Sure, go lose $25,000 to a bookie. Your brother can lend you the money! If you don't pay it back, he can just take out another mortgage. (Those aren't too hard to get these days, right?)
Don't worry if you're unattractive now, when you grow up you'll be beautiful. I gleaned this from "The Ugly Duckling"... ugly baby duck, becomes an outcast, grows up to be the best-looking duck in the world, gets superficial redemption.
I hate to be a buzzkill here... but it's simply not accurate. Sure, every once in a while, an ugly kid pulls a shocker and becomes Jerry O'Connell as an adult... but 99 times out of 100, a not-so-attractive kid becomes a not-so-attractive adult.
Let's not lie about it. Let's help those kids focus on developing other, more important facets of their lives so they can be happy as adults.
Like, if they're male, they can always make a lot of money to overcome their ugliness. But that lesson isn't really covered in any fairy tales.
Follow the road more traveled -- whether literal or metaphorical -- or you'll probably be abducted. I feel like "Little Red Riding Hood" sends a very subtle lesson about conformity, specifically to societal norms. Follow the right path (the path your parents' pick, the path you're supposed to follow, both literally and figuratively)... or something really bad is going to happen to you.
If I can break from the list for a second, when I was looking up "Little Red Riding Hood", I found all this info about how the story was originally written. Ready for this weirdness?
 The wolf cooks Red's grandmother and serves it to her, to make her into a cannibal, for no reason other than to be an asshole.  The wolf, disguised as grandma, tells Red to get naked.  Red sees it's a wolf in disguise, and gets away by saying she needs to move her bowels and doesn't want to do that in bed.  She doesn't have a hood or any red on at all.
Completely irrelevant to the point of this list, I just wanted to share all that because I found it all so strange.
The ONLY way to handle someone trying to get into your house is to murder them, as quickly as possible. That's right: The state of Florida completely bases its shoot first home protection laws on the misguided dogma of "The Three Little Pigs".

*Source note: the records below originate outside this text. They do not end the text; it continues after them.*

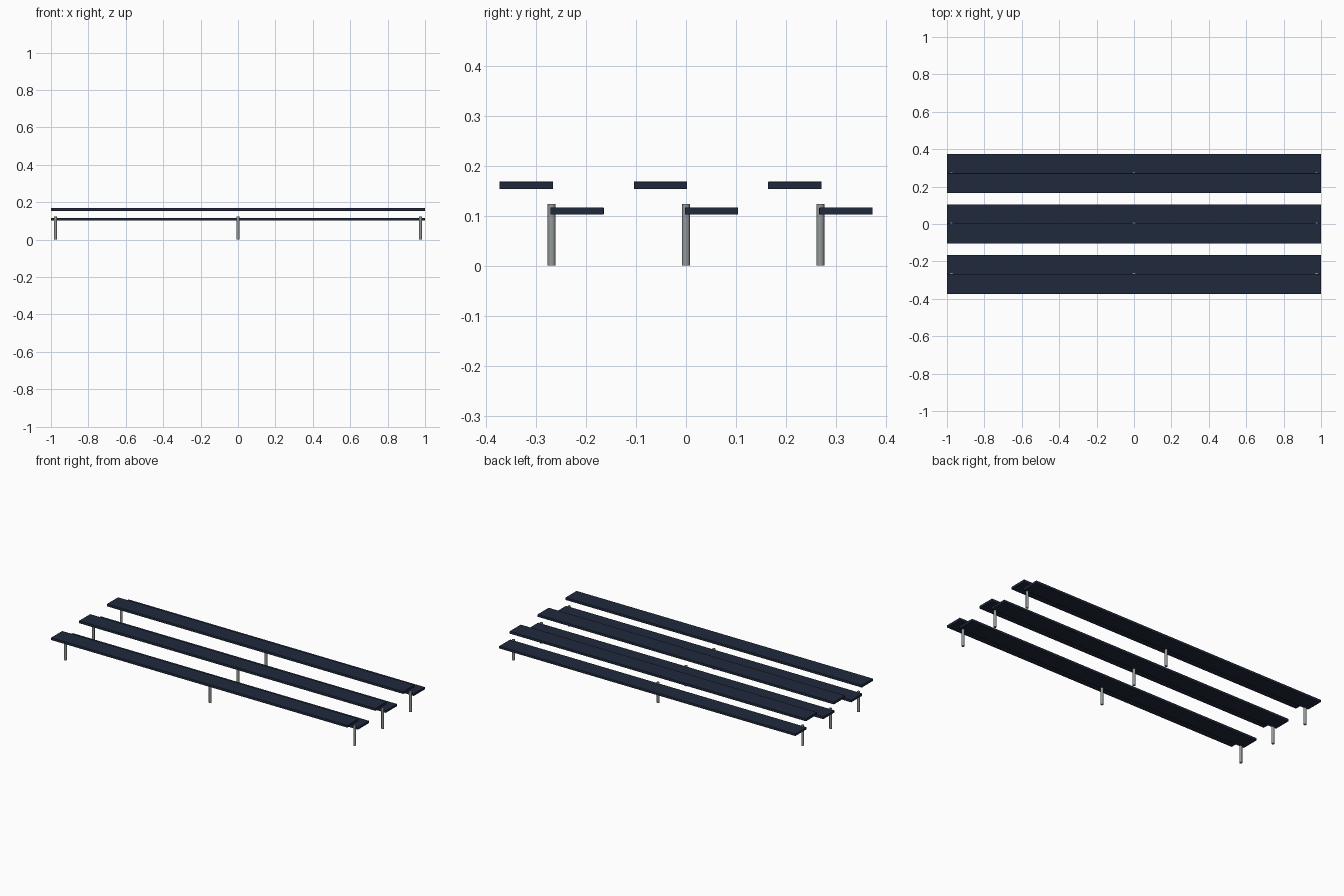
import bpy

if "Cube" in bpy.data.objects:
    bpy.data.objects.remove(bpy.data.objects["Cube"])

ROW_PITCH = 0.269
PANEL_SIZE = (2.0, 0.107, 0.0145)


def material(name, color):
    m = bpy.data.materials.new(name)
    m.diffuse_color = color
    m.use_nodes = True
    m.node_tree.nodes["Principled BSDF"].inputs["Base Color"].default_value = m.diffuse_color
    return m


navy = material("dark_blue_panel", (0.014, 0.022, 0.045, 1))
steel = material("grey_metal", (0.30, 0.32, 0.32, 1))


def panel(name, y, z, bevel):
    bpy.ops.mesh.primitive_cube_add(size=1, location=(0, y, z))
    o = bpy.context.object
    o.name = name
    o.scale = PANEL_SIZE
    bpy.ops.object.transform_apply(location=False, rotation=False, scale=True)
    o.data.materials.append(navy)
    if bevel:
        b = o.modifiers.new("soft_edges", "BEVEL")
        b.width = bevel
        b.segments = 2


def post(name, x, y, height=0.124):
    bpy.ops.mesh.primitive_cylinder_add(vertices=16, radius=0.008, depth=height,
                                        location=(x, y, height / 2))
    o = bpy.context.object
    o.name = name
    o.data.materials.append(steel)
    bpy.ops.object.shade_smooth_by_angle()


# Three rows, each with a raised front panel, a lower rear panel and three posts
for row, label in enumerate(("front", "middle", "back")):
    y = (row - 1) * ROW_PITCH
    panel(f"{label}_upper_panel", y - 0.051, 0.161, 0.0006)
    panel(f"{label}_lower_panel", y + 0.051, 0.1095, 0.0015)
    for side, x in (("left", -0.976), ("centre", 0.0), ("right", 0.976)):
        post(f"{label}_{side}_post", x, y)
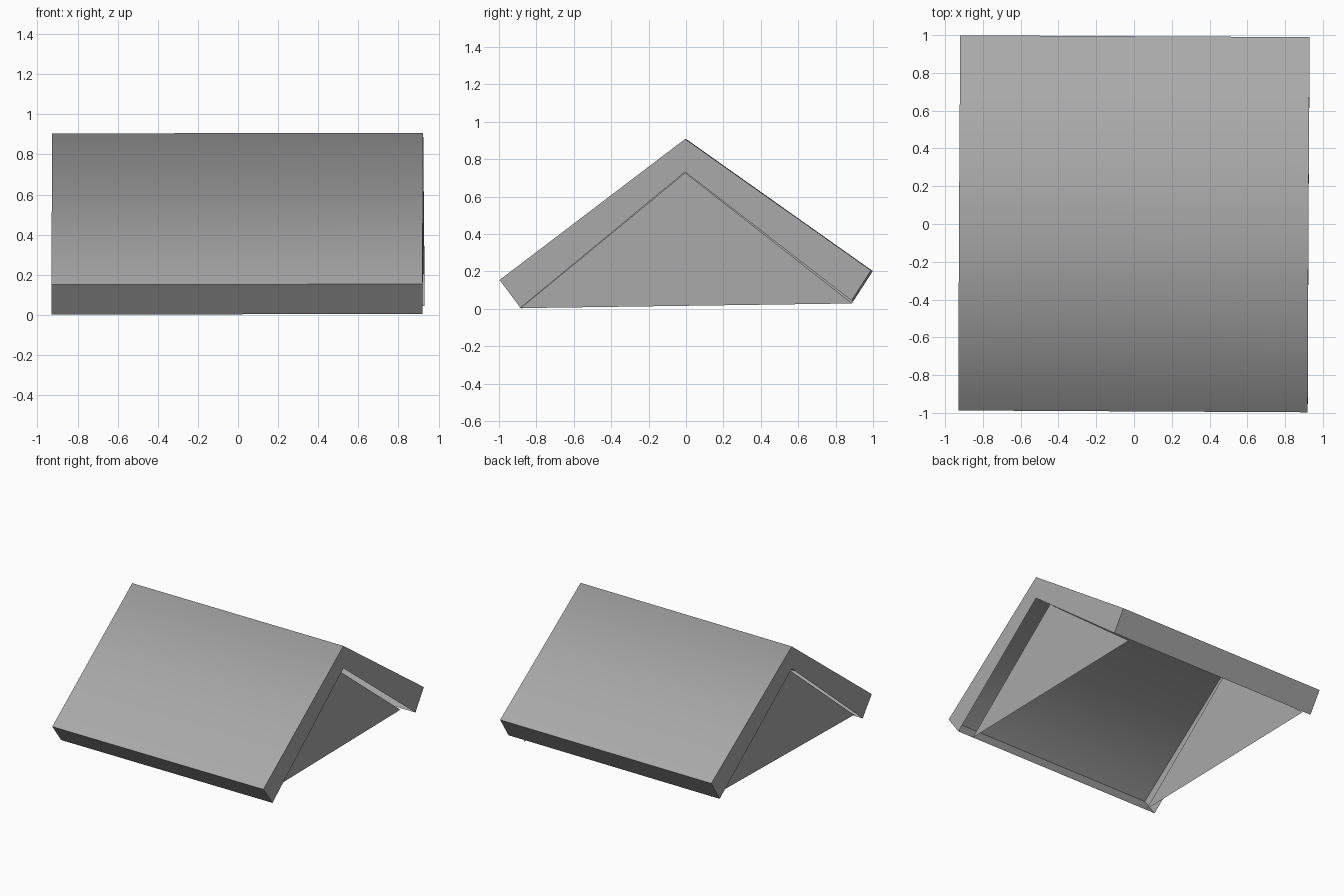
import bpy, bmesh, math
from mathutils import Matrix

cube = bpy.data.objects.get("Cube")
if cube:
    bpy.data.objects.remove(cube, do_unlink=True)

grey = bpy.data.materials.new("mid grey")
grey.use_nodes = True
colour = (0.4, 0.4, 0.4, 1)
grey.diffuse_color = colour
grey.node_tree.nodes["Principled BSDF"].inputs["Base Color"].default_value = colour


def add_profile(bm, profile, x):
    return bm.faces.new([bm.verts.new((x, y, z)) for y, z in profile])


def finish(bm, name, roll):
    """Apply the slight turn and roll of the part and add it to the scene."""
    bm.transform(Matrix.Rotation(math.radians(-0.3), 4, "Z")
                 @ Matrix.Rotation(math.radians(roll), 4, "Y"))
    mesh = bpy.data.meshes.new(name)
    bm.to_mesh(mesh)
    bm.free()
    mesh.materials.append(grey)
    obj = bpy.data.objects.new(name, mesh)
    bpy.context.collection.objects.link(obj)
    return obj


# Roof shell: slopes, eaves and end caps, open underneath
bm = bmesh.new()
end = add_profile(bm, [(-0.992, 0.152), (-0.88, 0.003), (0, 0.73),
                       (0.89, 0.042), (0.994, 0.203), (0, 0.906)], -0.925)
grown = bmesh.ops.extrude_face_region(bm, geom=[end], use_keep_orig=True)
moved = [v for v in grown["geom"] if isinstance(v, bmesh.types.BMVert)]
bmesh.ops.translate(bm, vec=(1.85, 0, 0), verts=moved)
bmesh.ops.recalc_face_normals(bm, faces=bm.faces)
bm.normal_update()
underside = [f for f in bm.faces if f.normal.z < -0.7]
bmesh.ops.delete(bm, geom=underside, context="FACES")
roof = finish(bm, "roof", -0.1)
bpy.ops.object.select_all(action="DESELECT")
roof.select_set(True)
bpy.context.view_layer.objects.active = roof
bpy.ops.object.shade_smooth_by_angle(angle=math.radians(80))

# Thin gable walls set in from each end
for name, x in (("left_gable", 0.79), ("right_gable", -0.85)):
    bm = bmesh.new()
    wall = add_profile(bm, [(-0.88, 0.006), (0.893, 0.031), (0, 0.73)], x)
    bm.normal_update()
    if wall.normal.x * x < 0:
        wall.normal_flip()
    finish(bm, name, 0.2)
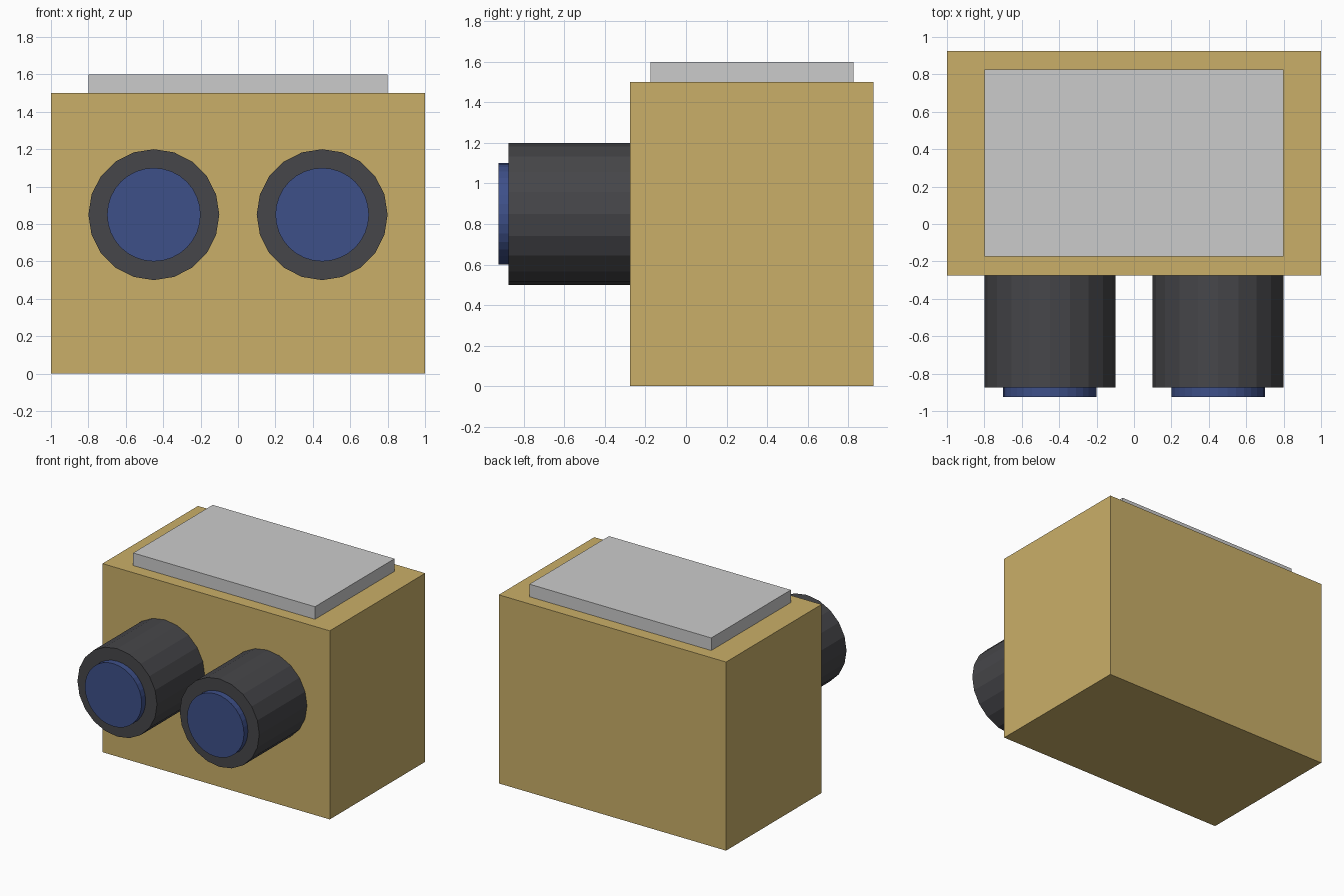
import bpy
import math

if "Cube" in bpy.data.objects:
    bpy.data.objects.remove(bpy.data.objects["Cube"], do_unlink=True)


def material(name, rgb):
    mat = bpy.data.materials.new(name)
    mat.use_nodes = True
    mat.diffuse_color = (*rgb, 1)
    mat.node_tree.nodes["Principled BSDF"].inputs["Base Color"].default_value = (*rgb, 1)
    return mat


tan = material("tan", (0.59, 0.43, 0.14))
grey = material("light grey", (0.6, 0.6, 0.6))
charcoal = material("charcoal", (0.061, 0.061, 0.067))
blue = material("lens blue", (0.048, 0.08, 0.25))


def finish(name, mat):
    obj = bpy.context.object
    obj.name = obj.data.name = name
    obj.data.materials.append(mat)


def box(name, mat, size, center):
    bpy.ops.mesh.primitive_cube_add(size=1, location=center)
    bpy.context.object.scale = size
    bpy.ops.object.transform_apply(location=False, rotation=False, scale=True)
    finish(name, mat)


def tube(name, mat, sides, radius, x, y_front, y_back):
    bpy.ops.mesh.primitive_cylinder_add(
        vertices=sides, radius=radius, depth=y_back - y_front,
        location=(x, (y_front + y_back) / 2, 0.85),
        rotation=(math.pi / 2, 0, 0))
    finish(name, mat)


# Body and raised top plate
box("body", tan, (2, 1.2, 1.5), (0, 0.325, 0.75))
box("top_plate", grey, (1.6, 1, 0.1), (0, 0.325, 1.55))

# Paired barrels with lenses
for side, x in (("left", 0.45), ("right", -0.45)):
    tube(side + "_barrel", charcoal, 20, 0.35, x, -0.875, -0.275)
    tube(side + "_lens", blue, 32, 0.25, x, -0.925, -0.875)
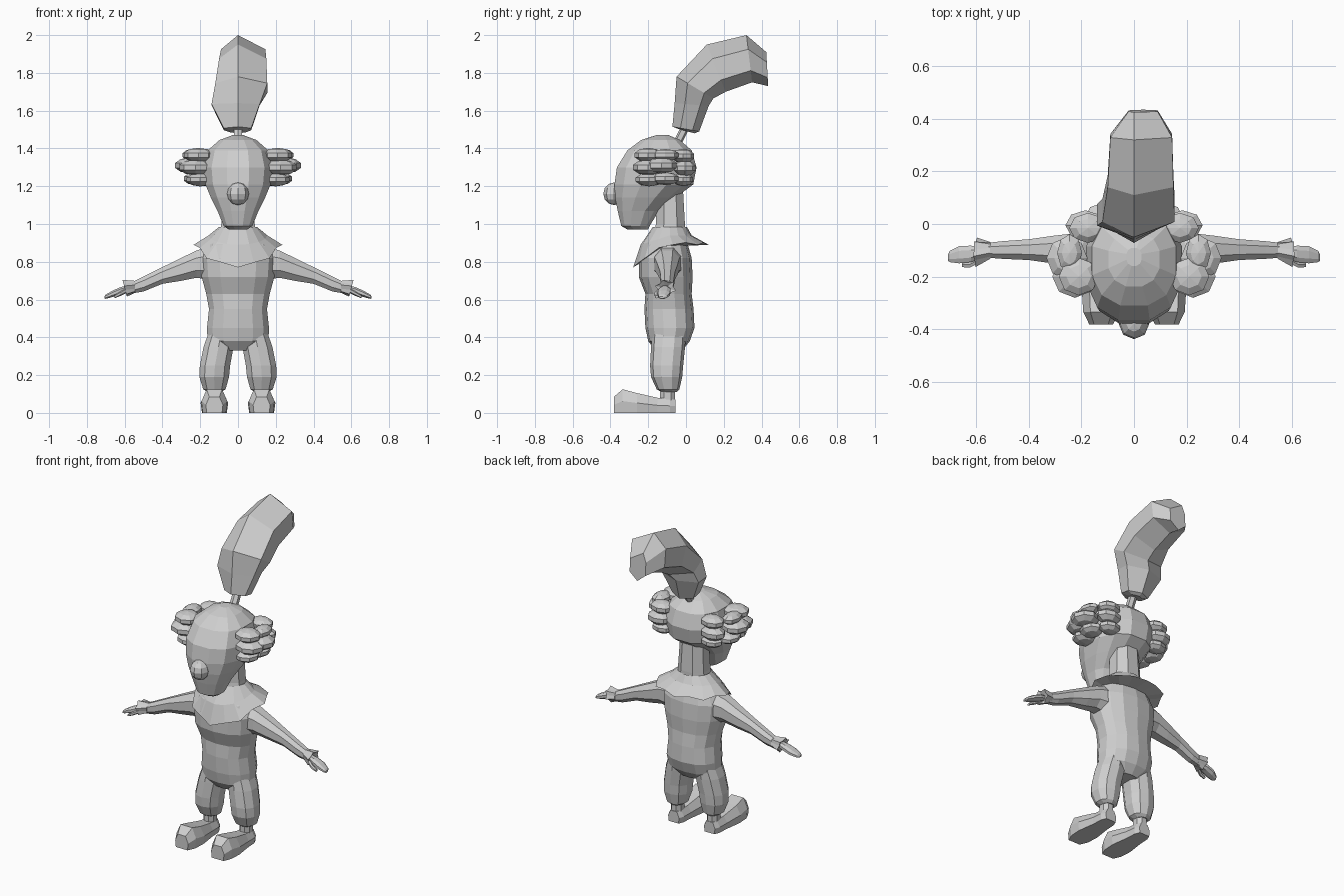
import bpy, bmesh, math
from mathutils import Vector

grey = bpy.data.materials.new("plain_grey")
grey.diffuse_color = (0.62, 0.62, 0.62, 1)


def finish(name, bm):
    bmesh.ops.recalc_face_normals(bm, faces=bm.faces)
    me = bpy.data.meshes.new(name)
    bm.to_mesh(me)
    bm.free()
    me.materials.append(grey)
    ob = bpy.data.objects.new(name, me)
    bpy.context.collection.objects.link(ob)
    return ob


def loft(name, rings, caps=True):
    """Skin a list of equal-length point rings."""
    bm = bmesh.new()
    rows = [[bm.verts.new(p) for p in r] for r in rings]
    n = len(rows[0])
    for a, b in zip(rows, rows[1:]):
        for i in range(n):
            j = (i + 1) % n
            bm.faces.new((a[i], a[j], b[j], b[i]))
    if caps:
        bm.faces.new(rows[0])
        bm.faces.new(rows[-1])
    return finish(name, bm)


def ring(c, u, v, n, p=1.0, turn=0.5):
    """Rounded ring about c with half axes u and v; p < 1 squares it off."""
    c, u, v = Vector(c), Vector(u), Vector(v)
    out = []
    for i in range(n):
        a = (i + turn) * 2 * math.pi / n
        k, s = math.cos(a), math.sin(a)
        out.append(c + u * math.copysign(abs(k) ** p, k) + v * math.copysign(abs(s) ** p, s))
    return out


def level(z, yf, yb, hw, n=12, p=0.9, cx=0.0, turn=0.5):
    return ring((cx, (yf + yb) / 2, z), (hw, 0, 0), (0, (yb - yf) / 2, 0), n, p, turn)


def upright(x, zb, zt, yf, yb, n=8, p=0.9):
    return ring((x, (yf + yb) / 2, (zb + zt) / 2), (0, (yb - yf) / 2, 0),
                (0, 0, (zt - zb) / 2), n, p)


def ball(name, c, r, seg=8, rows=6):
    bm = bmesh.new()
    bmesh.ops.create_uvsphere(bm, u_segments=seg, v_segments=rows, radius=1)
    for v in bm.verts:
        v.co = Vector(c) + Vector(v.co[i] * r[i] for i in range(3))
    return finish(name, bm)


# Torso
loft("torso", [level(*r, n=14) for r in (
    (.33, -.16, -.02, .09), (.38, -.2, .02, .165), (.45, -.215, .045, .168),
    (.55, -.22, .04, .157), (.63, -.215, .03, .172), (.72, -.25, .035, .197),
    (.82, -.25, .03, .205), (.89, -.23, .01, .17), (.96, -.17, 0, .1))])

# Neck
loft("neck", [level(.92, -.18, 0, .11, 8), level(1.0, -.165, 0, .095, 8),
              level(1.17, -.16, -.01, .085, 8)])

# Head, narrowing into the jaw
loft("head", [level(*r, p=0.85) for r in (
    (.97, -.31, -.2, .05), (.99, -.345, -.19, .078), (1.07, -.365, -.14, .112),
    (1.14, -.38, -.05, .148), (1.21, -.385, .045, .178), (1.3, -.372, .062, .188),
    (1.39, -.315, .035, .165), (1.445, -.24, -.03, .1), (1.47, -.16, -.09, .03))])

# Nose
ball("nose", (0, -.38, 1.16), (.058, .058, .06))

# Scalloped collar
N = 16
collar = [[], [], [], []]
for i in range(N):
    a = 2 * math.pi * i / N
    s, f = math.sin(a), math.cos(a)      # f is 1 at the front
    w = 1.0 if i % 2 == 0 else 0.93
    front = max(0, f)
    yo = -.07 - (.21 if f > 0 else .19) * f * w
    collar[0].append((.1 * s, -.085 - .09 * f, .985))
    collar[1].append((.155 * s, -.085 - (.155 if f > 0 else .115) * f, .94 - .05 * front))
    collar[2].append((.235 * s * w, yo, .89 - .12 * front ** 1.5 + (0 if i % 2 == 0 else .012)))
    collar[3].append((.13 * s, -.09 - .1 * f, .885 - .06 * front))
loft("collar", collar, caps=False)

# Plume: each ring is top (y, z), underside (y, z), left x, right x
plume = []
for ty, tz, by, bz, x0, x1 in (
        (-.03, 1.5, .045, 1.48, -.04, .04), (-.072, 1.515, .07, 1.49, -.075, .07),
        (-.06, 1.64, .12, 1.625, -.14, .115), (-.05, 1.78, .145, 1.665, -.12, .155),
        (.11, 1.95, .21, 1.7, -.1, .15), (.32, 2.0, .35, 1.75, -.09, .145),
        (.425, 1.91, .435, 1.73, -.02, .09)):
    m = Vector(((x0 + x1) / 2, (ty + by) / 2, (tz + bz) / 2))
    t, b = Vector((0, ty, tz)), Vector((m.x, by, bz))
    hw = (x1 - x0) / 2
    pts = [t]
    for sx, ends in ((1, ((t, .4), (b, .5))), (-1, ((b, .5), (t, .4)))):
        pts += [m.lerp(e, k) + Vector((sx * hw - (m.lerp(e, k).x - m.x), 0, 0)) for e, k in ends]
        if sx == 1:
            pts.append(b)
    plume.append(pts)
loft("plume", plume)

# Plume stem
loft("plume_stem", [level(1.42, -.075, -.025, .025, 6), level(1.51, -.03, .02, .025, 6)])

# Paired parts
hair = ((.21, -.2, 1.365, .08, .075, .038), (.225, -.2, 1.3, .09, .085, .042),
        (.2, -.195, 1.235, .075, .075, .036), (.245, -.11, 1.365, .05, .075, .032),
        (.255, -.13, 1.31, .082, .085, .042), (.225, -.11, 1.24, .065, .075, .034),
        (.175, -.015, 1.36, .075, .06, .038), (.185, -.005, 1.295, .08, .06, .042),
        (.17, -.015, 1.235, .07, .055, .035))
for side, s in (("left", 1), ("right", -1)):
    # Curly hair tuft
    for k, (x, y, z, *r) in enumerate(hair):
        ball(f"hair_curl_{side}_{k + 1}", (s * x, y, z), r, 8, 5)

    # Sleeve
    loft(f"sleeve_{side}", [upright(s * x, *r) for x, *r in (
        (.15, .7, .885, -.175, -.02), (.22, .71, .865, -.17, -.03),
        (.3, .695, .825, -.155, -.04), (.4, .68, .775, -.14, -.055),
        (.5, .64, .725, -.135, -.063), (.56, .63, .695, -.13, -.07))])

    # Frilled cuff
    frill = []
    for i, p in enumerate(ring((s * .6, -.108, .66), (0, .058, 0), (s * .012, 0, .046), 12)):
        c = Vector((s * .6, -.108, .66))
        frill.append(c + (p - c) * (1.0 if i % 2 else .72))
    loft(f"cuff_{side}", [upright(s * .545, .635, .7, -.132, -.068, 12), frill,
                          upright(s * .59, .645, .675, -.122, -.092, 12)])

    # Hand and thumb
    loft(f"hand_{side}", [upright(s * x, *r) for x, *r in (
        (.57, .64, .68, -.13, -.09), (.62, .627, .668, -.147, -.08),
        (.665, .612, .648, -.152, -.082), (.7, .603, .627, -.147, -.1),
        (.708, .605, .617, -.14, -.115))])
    loft(f"thumb_{side}", [upright(s * x, *r, 6) for x, *r in (
        (.59, .635, .66, -.15, -.12), (.625, .618, .642, -.168, -.14),
        (.655, .606, .622, -.165, -.145))])

    # Baggy trouser leg
    loft(f"trouser_leg_{side}", [level(z, yf, yb, hw, 10, .9, s * cx) for z, yf, yb, hw, cx in (
        (.42, -.18, .0, .07, .09), (.35, -.185, -.005, .083, .103),
        (.25, -.19, -.015, .084, .122), (.19, -.185, -.02, .082, .126),
        (.125, -.155, -.035, .062, .125), (.11, -.13, -.05, .035, .125))])

    # Ankle
    loft(f"ankle_{side}", [level(z, -.14, -.055, .037, 8, .9, s * .125) for z in (.04, .13)])

    # Shoe with a flat sole and bulbous toe
    loft(f"shoe_{side}", [[(s * .125 + hw * u, y, zt * v) for u, v in (
        (-.9, 0), (-1, .5), (-.6, 1), (.6, 1), (1, .5), (.9, 0))] for y, zt, hw in (
        (-.382, .085, .045), (-.335, .125, .068), (-.26, .105, .073),
        (-.15, .08, .056), (-.085, .075, .052), (-.055, .07, .038))])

This post was originally published on Monday, September 22, 2008 at 03:00:00 AM under the category Books.